I’m currently embroiled in the process of editing my novel. I think a lot of new writers, and non writers, underestimate the importance of the editing process... so when you say, “I’m editing”, they think, ‘oh, checking the spelling and punctuation...’
The largest part of this, for me, is concentrating on keeping it active and getting rid of the dreaded back story... Back story is the enemy, and I, my friends, am a rampant spoon feeder. I know, in my head, everything that’s brought them here (my characters, that is). I know the intricacies of how, when, where, what and why... but I’m impatient in the first few drafts and have a tendency to tell you exactly how it works.
Writers hear things such as, ‘show don’t tell’ and think they have it locked if they just eliminate the passive verbs... it helps, but that’s not the only factor. Telling information in an active way is no better than telling it in a non active way... It’s all passive.

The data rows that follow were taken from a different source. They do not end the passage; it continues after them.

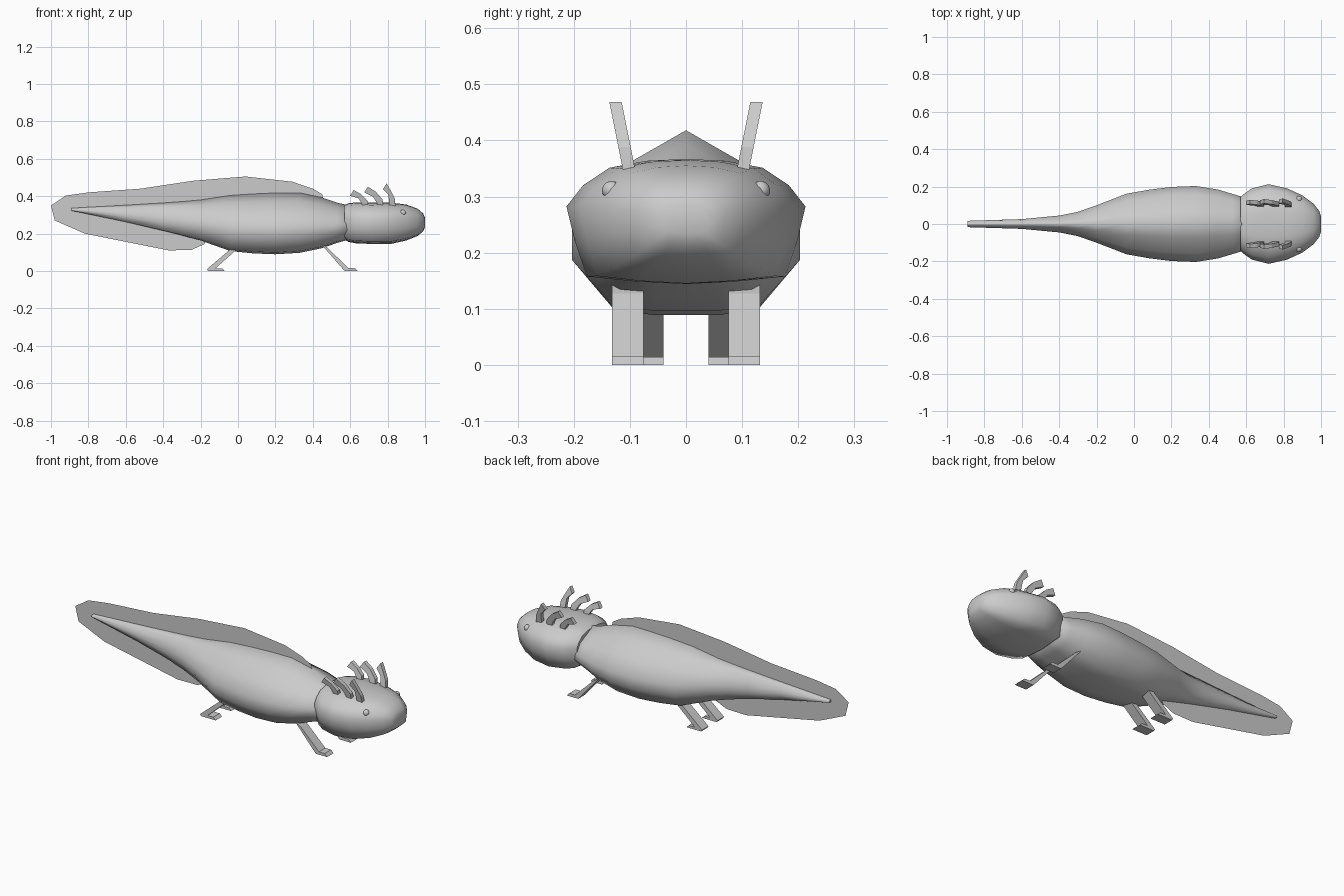
import bpy, bmesh, math
from mathutils import Matrix

if "Cube" in bpy.data.objects:
    bpy.data.objects.remove(bpy.data.objects["Cube"])


def finish(name, bm, smooth=False):
    bmesh.ops.recalc_face_normals(bm, faces=bm.faces)
    mesh = bpy.data.meshes.new(name)
    bm.to_mesh(mesh)
    bm.free()
    for p in mesh.polygons:
        p.use_smooth = smooth
    ob = bpy.data.objects.new(name, mesh)
    bpy.context.collection.objects.link(ob)
    return ob


def loft(name, section, stations):
    # section: half outline (y/width, height fraction); stations: x, half width, bottom, top
    ring = section + [(-y, t) for y, t in section[-2:0:-1]]
    bm = bmesh.new()
    rings = [[bm.verts.new((x, y * w, lo + t * (hi - lo))) for y, t in ring]
             for x, w, lo, hi in stations]
    n = len(ring)
    for a, b in zip(rings, rings[1:]):
        for i in range(n):
            j = (i + 1) % n
            bm.faces.new((a[i], a[j], b[j], b[i]))
    bm.faces.new(rings[0])
    bm.faces.new(rings[-1])
    ob = finish(name, bm, True)
    for p in list(ob.data.polygons)[-2:-1]:
        p.use_smooth = False
    return ob


def slab(name, outline, y_in, y_out, lean=0.0, z0=0.0):
    # side outline (x, z) given thickness in y, leaning outward above z0
    for label, s in (("left", 1), ("right", -1)):
        bm = bmesh.new()
        a, b = [[bm.verts.new((x, s * (y + lean * (z - z0)), z)) for x, z in outline]
                for y in (y_in, y_out)]
        n = len(outline)
        bm.faces.new(a)
        bm.faces.new(b)
        for i in range(n):
            j = (i + 1) % n
            bm.faces.new((a[i], a[j], b[j], b[i]))
        finish(f"{name}_{label}", bm)


# body with tapering tail
loft("body",
     [(0, 1), (.36, .87), (.78, .72), (1, .47), (1, .28), (.65, .03), (.3, 0), (0, 0)],
     [(-.89, .017, .322, .336), (-.6, .026, .262, .352), (-.4, .045, .215, .364),
      (-.3, .065, .19, .371), (-.2, .1, .163, .38), (-.04, .162, .106, .404),
      (.08, .183, .094, .412), (.2, .198, .089, .417), (.33, .203, .097, .418),
      (.45, .184, .122, .392), (.53, .16, .15, .365), (.62, .133, .175, .345)])

# broad head
loft("head",
     [(0, 1), (.33, .985), (.64, .93), (.86, .79), (1, .62), (.93, .34), (.83, .06),
      (.42, .02), (0, 0)],
     [(.57, .145, .17, .35), (.59, .162, .155, .362), (.63, .19, .148, .366), (.72, .213, .144, .367),
      (.82, .19, .145, .365), (.9, .153, .163, .355), (.96, .108, .187, .333),
      (.99, .07, .212, .307), (1.0, .042, .235, .285)])

# thin fin along the back and tail
bm = bmesh.new()
bm.faces.new([bm.verts.new((x, 0, z)) for x, z in [
    (-1, .35), (-.98, .27), (-.82, .2), (-.37, .11), (-.25, .112), (-.18, .143),
    (-.13, .25), (0, .37), (.46, .37), (.45, .41), (.4, .44), (.29, .477), (.04, .505),
    (-.24, .482), (-.52, .44), (-.8, .42), (-.92, .403)]])
finish("fin", bm)

# legs with flat feet
slab("front_leg", [(.44, .148), (.475, .127), (.59, .016), (.625, .016), (.64, 0), (.57, 0)],
     .076, .132)
slab("hind_leg", [(-.03, .125), (.005, .125), (-.12, .014), (-.085, .014), (-.07, 0),
                  (-.16, 0), (-.166, .01)], .04, .096)

# curved gills
for k, (bx, tx, tz) in enumerate([(.68, .607, .432), (.76, .683, .45), (.825, .783, .468)]):
    d, h = bx - tx, tz - .345
    outer = [(bx + .017, .345), (bx + .013, .345 + .35 * h), (bx - .3 * d, .345 + .75 * h), (tx + .012, tz)]
    inner = [(tx - .008, tz - .03), (bx - .5 * d, .345 + .5 * h), (bx - .017, .345 + .17 * h), (bx - .017, .345)]
    slab(f"gill_{k + 1}", outer + inner, .09, .112, .2, .345)

# small eyes
for label, s in (("left", 1), ("right", -1)):
    bm = bmesh.new()
    bmesh.ops.create_uvsphere(bm, u_segments=10, v_segments=6, radius=.017,
                              matrix=Matrix.Translation((.882, s * .133, .311)))
    finish(f"eye_{label}", bm, True)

So, currently, I’m removing all back story which is moving the story faster, but in spots it’s also hard to do... When I’m done with this revision, I may have to go back and add some foreshadowing to beef up the descriptive passages... it’s also a balance where to drop these little nuggets of information, so that the reader maintains a good understanding of the characters’ motivation...
But here’s my philosophical thought for the day. Back story in a novel is often part of the characters’ history – it’s in their past with respect to this telling. It will also completely stop the movement of your story and take the reader out of the action... Just like your own memories and history can take you out of the motion of life today... Spoon Feeding = bad. In fiction and in life.